US Treasury curve steepens over inflation concerns; Dollar depreciates further, as equities reach record highs; Equity volatility keeps falling, but correlations remain stable
US Treasury curve steepens over inflation concerns
The gap between 10-year and 2-year US Treasury rates grew to its widest margin in more than three years in the week ending December 4, 2020, as long-term yields rose over inflation concerns, while the short end of the curve was held in place by the expectation of low central-bank rates. The 10-year “break-even” rate—the annual rate of inflation implied by prices of Treasury Inflation-Protected Securities (TIPS)—rose to 1.90% (the highest level since May last year), reflecting concerns that the proposed government stimulus package may lead to accelerated consumer-price growth. The front end of the curve, in contrast, remained glued to its current level, indicating that market participants expect the Federal Reserve to keep rates at historic lows for the foreseeable future—especially after the central bank relaxed its inflation target in the summer.
European yields, meanwhile, stayed within their recent tight range, weighed down by ongoing concerns about the persistently high number of COVID cases and the impending Brexit deadline, as well as reports of contracting economic activity.
Please refer to Figures 3 & 4 of the current Multi-Asset Class Risk Monitor (dated December 4, 2020) for further details.
Dollar depreciates further, as equities reach record highs
The Dollar Index—a measure of the USD’s value against a basket of major trading partners—fell to its lowest level since April 2018 in the week ending December 4, 2020, as American blue-chip indices climbed to yet higher heights, lifted by soaring energy stocks. The renewed dollar depreciation, alongside rising share and falling government-bond prices, is further evidence of increasing risk appetites. The latter notion was again underscored as the Japanese yen—another indicator of risk aversion—was the only major currency to weaken slightly against its American rival. At the same time, predicted short-horizon volatility for JPY/USD dropped below 7% for the first time since the beginning of March.
Please refer to Figure 6 of the current Multi-Asset Class Risk Monitor (dated December 4, 2020) for further details.
Equity volatility keeps falling, but correlations remain stable
Short-term risk in Qontigo’s global multi-asset class model portfolio dropped 1.2% to 11.6% as of Friday, December 4, mainly due to a further decline in stock-market volatility.
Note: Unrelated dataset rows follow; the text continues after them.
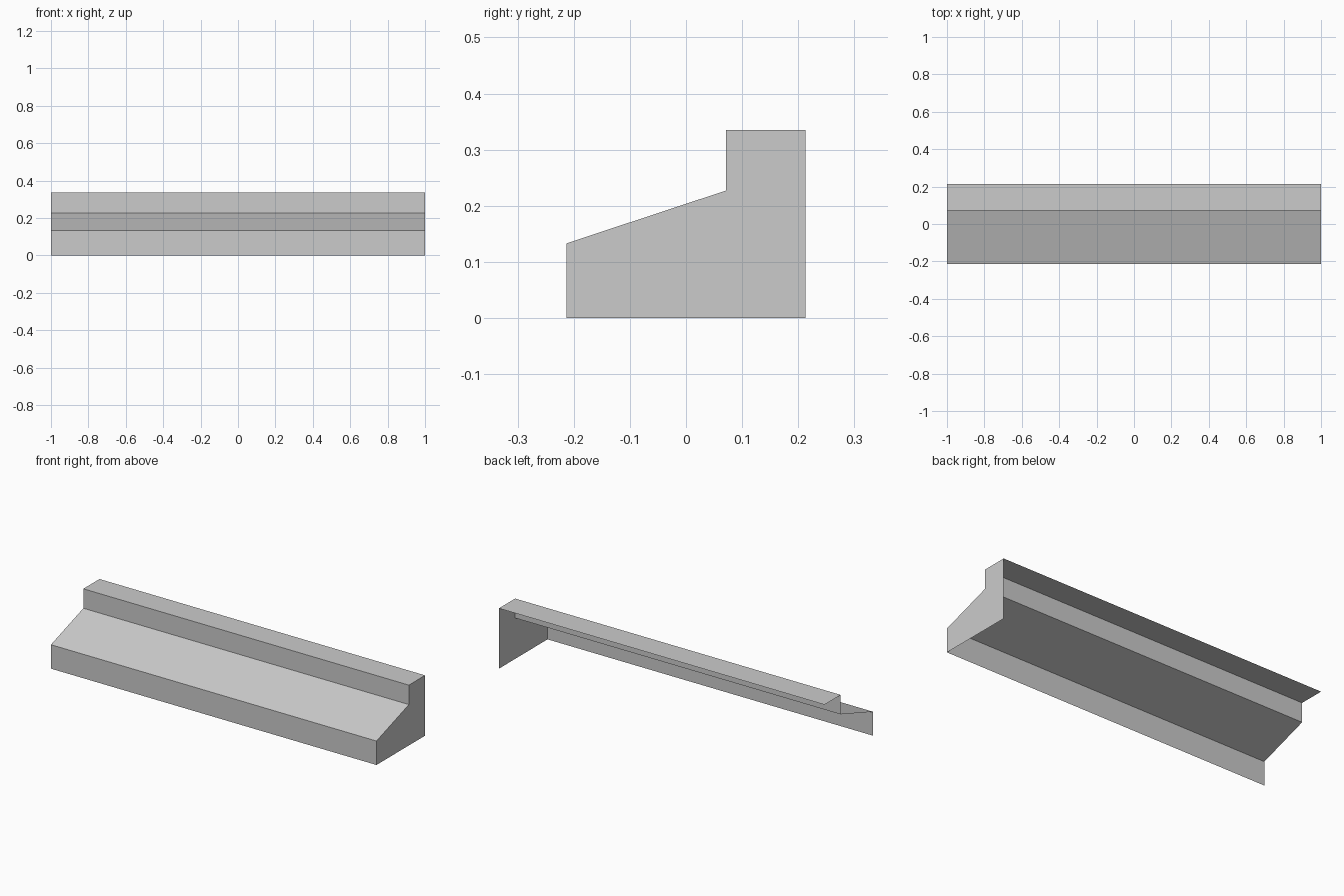
import bpy
import bmesh

cube = bpy.data.objects.get("Cube")
if cube:
    bpy.data.objects.remove(cube, do_unlink=True)

# Single plain grey
grey = bpy.data.materials.new("plain_grey")
grey.use_nodes = True
colour = (0.6, 0.6, 0.6, 1)
grey.diffuse_color = colour
grey.node_tree.nodes["Principled BSDF"].inputs["Base Color"].default_value = colour

HALF = 1.0
FRONT, RISER, BACK = -0.213, 0.071, 0.213
LIP, SLOPE_TOP, TOP = 0.133, 0.227, 0.335

# Step profile as (y, z), from the front foot to the back of the top
profile = [(FRONT, 0), (FRONT, LIP), (RISER, SLOPE_TOP), (RISER, TOP), (BACK, TOP)]

bm = bmesh.new()
left = [bm.verts.new((-HALF, y, z)) for y, z in profile]
right = [bm.verts.new((HALF, y, z)) for y, z in profile]

# Open shell: front, slope, riser and top strips
for i in range(len(profile) - 1):
    bm.faces.new((left[i], right[i], right[i + 1], left[i + 1]))

# End cap on the +x side only; back, underside and other end stay open
foot = bm.verts.new((HALF, BACK, 0))
bm.faces.new([foot] + right[::-1])
bm.normal_update()

mesh = bpy.data.meshes.new("stepped_ledge")
bm.to_mesh(mesh)
bm.free()
mesh.materials.append(grey)
ledge = bpy.data.objects.new("stepped_ledge", mesh)
bpy.context.collection.objects.link(ledge)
Correlations across risk factors and asset classes, on the other hand, remained largely unchanged. Declines in absolute risk contributions were, therefore, mostly limited to the three equity buckets, with US stocks experiencing the biggest decline of 3.2% in their percentage share of overall volatility. Oil was the only other asset class to record a notable decline in risk contribution, due to its close interaction with share prices. That said, equity risk still dominated total portfolio volatility, accounting for 75% of total risk, while diversification remained limited, due to the ongoing decoupling of stock markets and sovereign bonds.
Please refer to Figures 7-10 of the current Multi-Asset Class Risk Monitor (dated December 4, 2020) for further details.